WORK TASK: In the data below, one line contains "y0 + .006, .04, .016)" and a later one contains "-.075, -.01, .01)". Print both, with every line between them, exactly and alone.

Dataset entries:
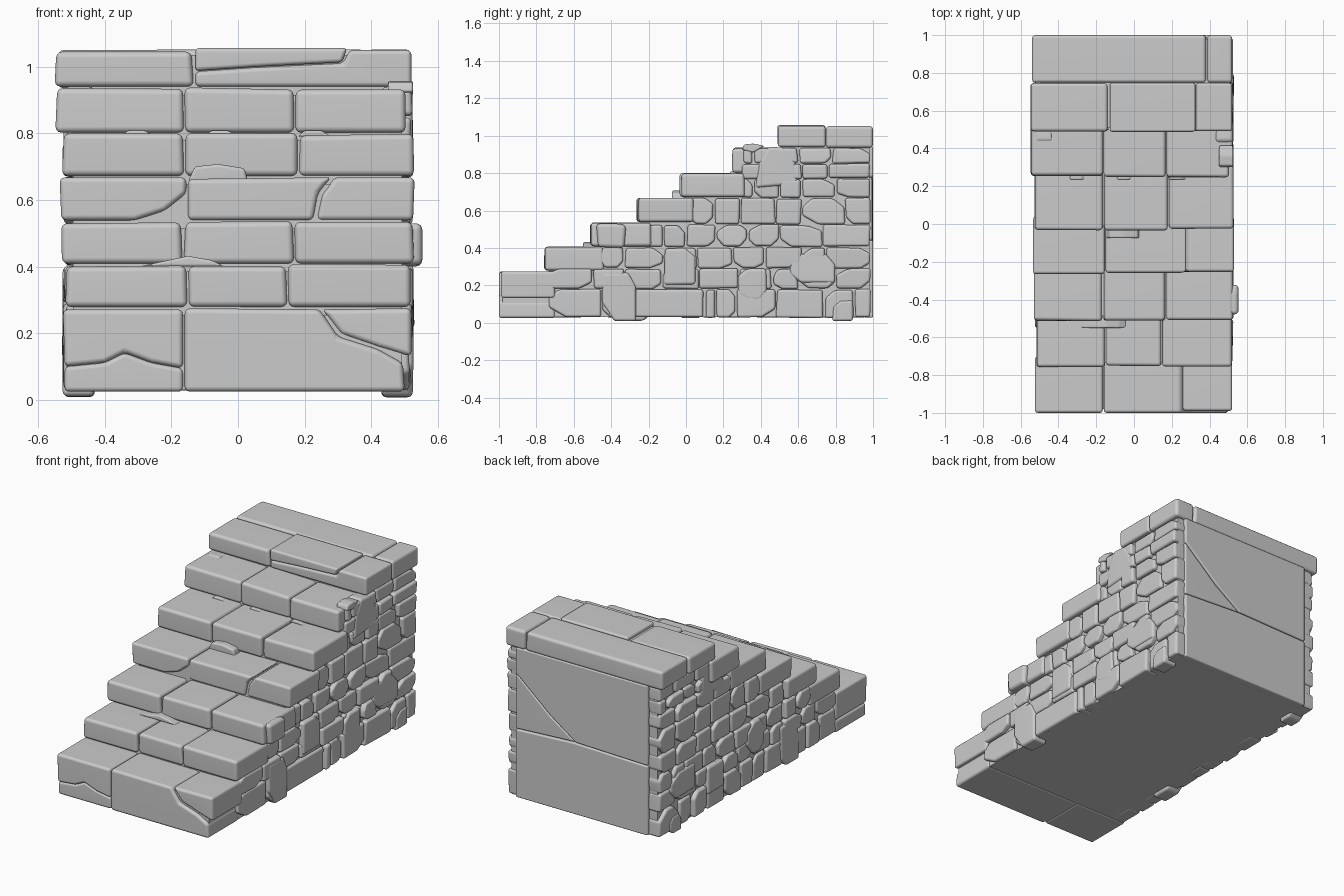
import bpy, bmesh, random

random.seed(7)
R = random.uniform


def prism(part, pts, axis, lo, hi, bevel=0.014, jit=0.0):
    """Add one worn stone: a 2D outline extruded along x or y, edges rounded."""
    bm = bmesh.new()
    rings = []
    for t in (lo, hi):
        ring = []
        for a, b in pts:
            s = t + R(-jit, jit)
            ring.append(bm.verts.new((s, a, b) if axis == 'x' else (a, s, b)))
        rings.append(ring)
    n = len(pts)
    bm.faces.new(rings[0])
    bm.faces.new(rings[1])
    for i in range(n):
        j = (i + 1) % n
        bm.faces.new((rings[0][i], rings[0][j], rings[1][j], rings[1][i]))
    bmesh.ops.recalc_face_normals(bm, faces=bm.faces)
    if bevel:
        bmesh.ops.bevel(bm, geom=bm.edges[:], offset=bevel, segments=3, profile=0.5,
                        affect='EDGES', clamp_overlap=True)
    tmp = bpy.data.meshes.new("tmp")
    bm.to_mesh(tmp)
    bm.free()
    part.from_mesh(tmp)
    bpy.data.meshes.remove(tmp)


def finish(part, name, smooth=True):
    me = bpy.data.meshes.new(name)
    part.to_mesh(me)
    part.free()
    ob = bpy.data.objects.new(name, me)
    bpy.context.collection.objects.link(ob)
    if smooth:
        me.polygons.foreach_set("use_smooth", [True] * len(me.polygons))
        ob.modifiers.new("weighted_normals", 'WEIGHTED_NORMAL')


def rough(y0, y1, z0, z1, cut=0.35):
    """Irregular four-sided outline with some corners knocked off."""
    j = 0.01
    c = [(y0 + R(0, j), z0 + R(0, j / 2)), (y1 - R(0, j), z0 + R(0, j / 2)),
         (y1 - R(0, j), z1 - R(0, j / 2)), (y0 + R(0, j), z1 - R(0, j / 2))]
    out = []
    for i, p in enumerate(c):
        if random.random() < cut and y1 - y0 > 0.1:
            for q in (c[i - 1], c[(i + 1) % 4]):
                k = R(0.2, 0.38)
                out.append((p[0] + (q[0] - p[0]) * k, p[1] + (q[1] - p[1]) * k))
        else:
            out.append(p)
    return out


# step fronts (y) and step heights (z)
FRONT = [-1.0, -0.755, -0.508, -0.265, -0.03, 0.25, 0.49, 1.0]
TOP = [0.275, 0.405, 0.535, 0.668, 0.798, 0.935, 1.055]

# solid core, set back behind every joint
core = bmesh.new()
outline = [(FRONT[0] + .02, .03)]
for i in range(7):
    back = FRONT[i + 1] + .02 if i < 6 else .98
    outline += [(FRONT[i] + .02, TOP[i] - .02), (back, TOP[i] - .02)]
outline.append((.98, .03))
prism(core, outline, 'x', -.495, .492, 0)
finish(core, "stair_core", False)

# bottom step, with its cracked corner and arched break
step = bmesh.new()
arch = [(-.165, .095), (-.26, .112), (-.34, .142), (-.40, .112), (-.52, .10)]
prism(step, [(-.52, .025), (-.165, .025)] + arch, 'y', -.992, -.70)
prism(step, arch[::-1] + [(-.165, .272), (-.525, .272)], 'y', -1.0, -.70, .016)
prism(step, [(-.16, .025), (.50, .025), (.495, .11), (.42, .152), (.30, .19), (.245, .272),
             (-.16, .275)], 'y', -1.0, -.70, .016)
prism(step, [(.252, .272), (.31, .198), (.42, .16), (.52, .13), (.52, .275)], 'y', -.99, -.70, .016)
finish(step, "bottom_step")

# middle steps: three stones each (left end, two joints, right end)
JOINTS = {1: (-.52, -.15, .15, .52), 2: (-.53, -.165, .17, .53), 4: (-.53, -.16, .18, .53),
          5: (-.55, -.16, .17, .505)}
steps = bmesh.new()
for i, xs in JOINTS.items():
    z0, z1, y0 = TOP[i - 1] + .004, TOP[i], FRONT[i]
    for k in range(3):
        a, b = xs[k] + .002, xs[k + 1] - .002
        d = R(-.006, .006)
        prism(steps, [(a, z0), (b, z0), (b + R(-.006, .003), z1 + R(-.005, .003)),
                      (a + R(-.003, .006), z1 + R(-.005, .003))],
              'y', y0 + d, FRONT[i + 1] + R(.03, .08), .018, .003)
# fourth step, with a wedge broken out of the left stone
y0, z0, z1 = FRONT[3], TOP[2] + .004, TOP[3]
prism(steps, [(-.53, z0), (-.31, z0), (-.22, .568), (-.155, .62), (-.155, z1), (-.535, z1)],
      'y', y0, .04, .016)
prism(steps, [(-.29, z0), (-.155, z0), (-.155, .605), (-.21, .56)], 'y', y0 + .025, .04, .01)
prism(steps, [(-.15, z0), (.225, z0), (.24, .62), (.28, z1), (-.15, z1 - .005)], 'y', y0 + .006, .04, .016)
prism(steps, [(.235, z0), (.525, z0), (.53, z1), (.29, z1), (.25, .615)], 'y', y0 + .012, .04, .016)
# loose fragments lying in the corners of the treads
prism(steps, [(-.15, .655), (.03, .655), (.02, .695), (-.06, .708), (-.13, .70)], 'y', -.075, -.01, .01)
prism(steps, [(-.30, .40), (-.04, .40), (-.08, .42), (-.15, .432)], 'y', -.55, -.47, .008)
for x in (-.30, -.05, .23):
    prism(steps, [(x - .05, .79), (x + .05, .79), (x + .02, .809), (x - .03, .809)], 'y', .235, .27, .006)
finish(steps, "middle_steps")

# top landing: front row with a split stone, plain back row
top = bmesh.new()
prism(top, [(-.55, .94), (-.133, .94), (-.14, 1.045), (-.545, 1.045)], 'y', .49, .746, .018)
prism(top, [(-.128, .94), (.52, .94), (.52, 1.05), (.335, 1.05), (.315, 1.01), (.06, .998),
            (-.128, .985)], 'y', .492, .746, .014)
prism(top, [(-.128, .987), (.06, 1.0), (.312, 1.013), (.328, 1.056), (-.128, 1.056)], 'y', .488, .746, .012)
prism(top, [(-.54, .935), (.385, .935), (.38, 1.052), (-.54, 1.05)], 'y', .748, 1.0, .018)
prism(top, [(.39, .935), (.52, .935), (.52, 1.052), (.388, 1.052)], 'y', .748, 1.0, .018)
finish(top, "top_landing")

# masonry courses on the sides: bottom, top, joints along y
COURSES = [(.025, .18, [-.74, -.45, -.27, .10, .16, .27, .48, .74, .90, .99]),
           (.18, .29, [-.74, -.50, -.33, -.13, .07, .28, .46, .60, .80, .99]),
           (.29, .405, [-.47, -.33, -.12, .06, .25, .42, .62, .75, .99]),
           (.405, .525, [-.22, -.12, 0, .16, .33, .50, .73, .99]),
           (.525, .668, [.02, .15, .29, .48, .62, .85, .99]),
           (.668, .77, [.25, .36, .50, .62, .80, .99]),
           (.77, .852, [.30, .50, .62, .76, .99]),
           (.852, .937, [.30, .36, .60, .78, .99])]
for side, name in ((1, "right_masonry"), (-1, "left_masonry")):
    wall = bmesh.new()
    for z0, z1, ys in COURSES:
        if side < 0:
            new = [ys[0]]
            while new[-1] < .78:
                new.append(new[-1] + R(.11, .22))
            ys = new + [.99]
        for a, b in zip(ys, ys[1:]):
            lift = R(-.003, .003)
            x = side * (.519 + R(-.008, .006))
            prism(wall, rough(a, b, z0 + lift, z1 + lift), 'x', side * .43, x, .014, .004)
    # larger stones spanning two courses
    for a, b, z0, z1 in ((-.12, .06, .20, .40), (-.45, -.26, .008, .27), (.55, .80, .21, .37),
                         (.27, .44, .12, .29)):
        s = 0 if side > 0 else .1
        prism(wall, rough(a + s, b + s, z0, z1, .6), 'x', side * .43, side * .526, .016, .003)
    prism(wall, rough(.78, .90, .008, .12), 'x', side * .43, side * .522)
    # rounded standing stone below the landing
    prism(wall, [(.37, .72), (.60, .74), (.585, .86), (.53, .935), (.44, .942), (.39, .86)],
          'x', side * .43, side * .524, .018)
    if side > 0:
        # bulging end of the third step and tilted chip on the sixth
        prism(wall, [(-.47, .405), (-.33, .40), (-.32, .52), (-.36, .53), (-.48, .53)], 'x', .43, .553, .02)
        prism(wall, [(.30, .925), (.36, .91), (.42, .945), (.36, .958), (.31, .953)], 'x', .45, .525, .008)
    finish(wall, name)

# back wall: panels parted by a horizontal and a slanting crack
back = bmesh.new()
prism(back, [(-.44, .028), (.45, .028), (.45, .44), (.05, .462), (-.44, .45)], 'y', .95, 1.0, .008)
prism(back, [(.45, .444), (.05, .466), (.22, .58), (.45, .78)], 'y', .95, .996, .008)
prism(back, [(-.44, .454), (.045, .466), (.215, .584), (.45, .785), (.45, .94), (-.44, .94)],
      'y', .95, 1.0, .008)
finish(back, "back_wall")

RESPONSE BELOW:
prism(steps, [(-.15, z0), (.225, z0), (.24, .62), (.28, z1), (-.15, z1 - .005)], 'y', y0 + .006, .04, .016)
prism(steps, [(.235, z0), (.525, z0), (.53, z1), (.29, z1), (.25, .615)], 'y', y0 + .012, .04, .016)
# loose fragments lying in the corners of the treads
prism(steps, [(-.15, .655), (.03, .655), (.02, .695), (-.06, .708), (-.13, .70)], 'y', -.075, -.01, .01)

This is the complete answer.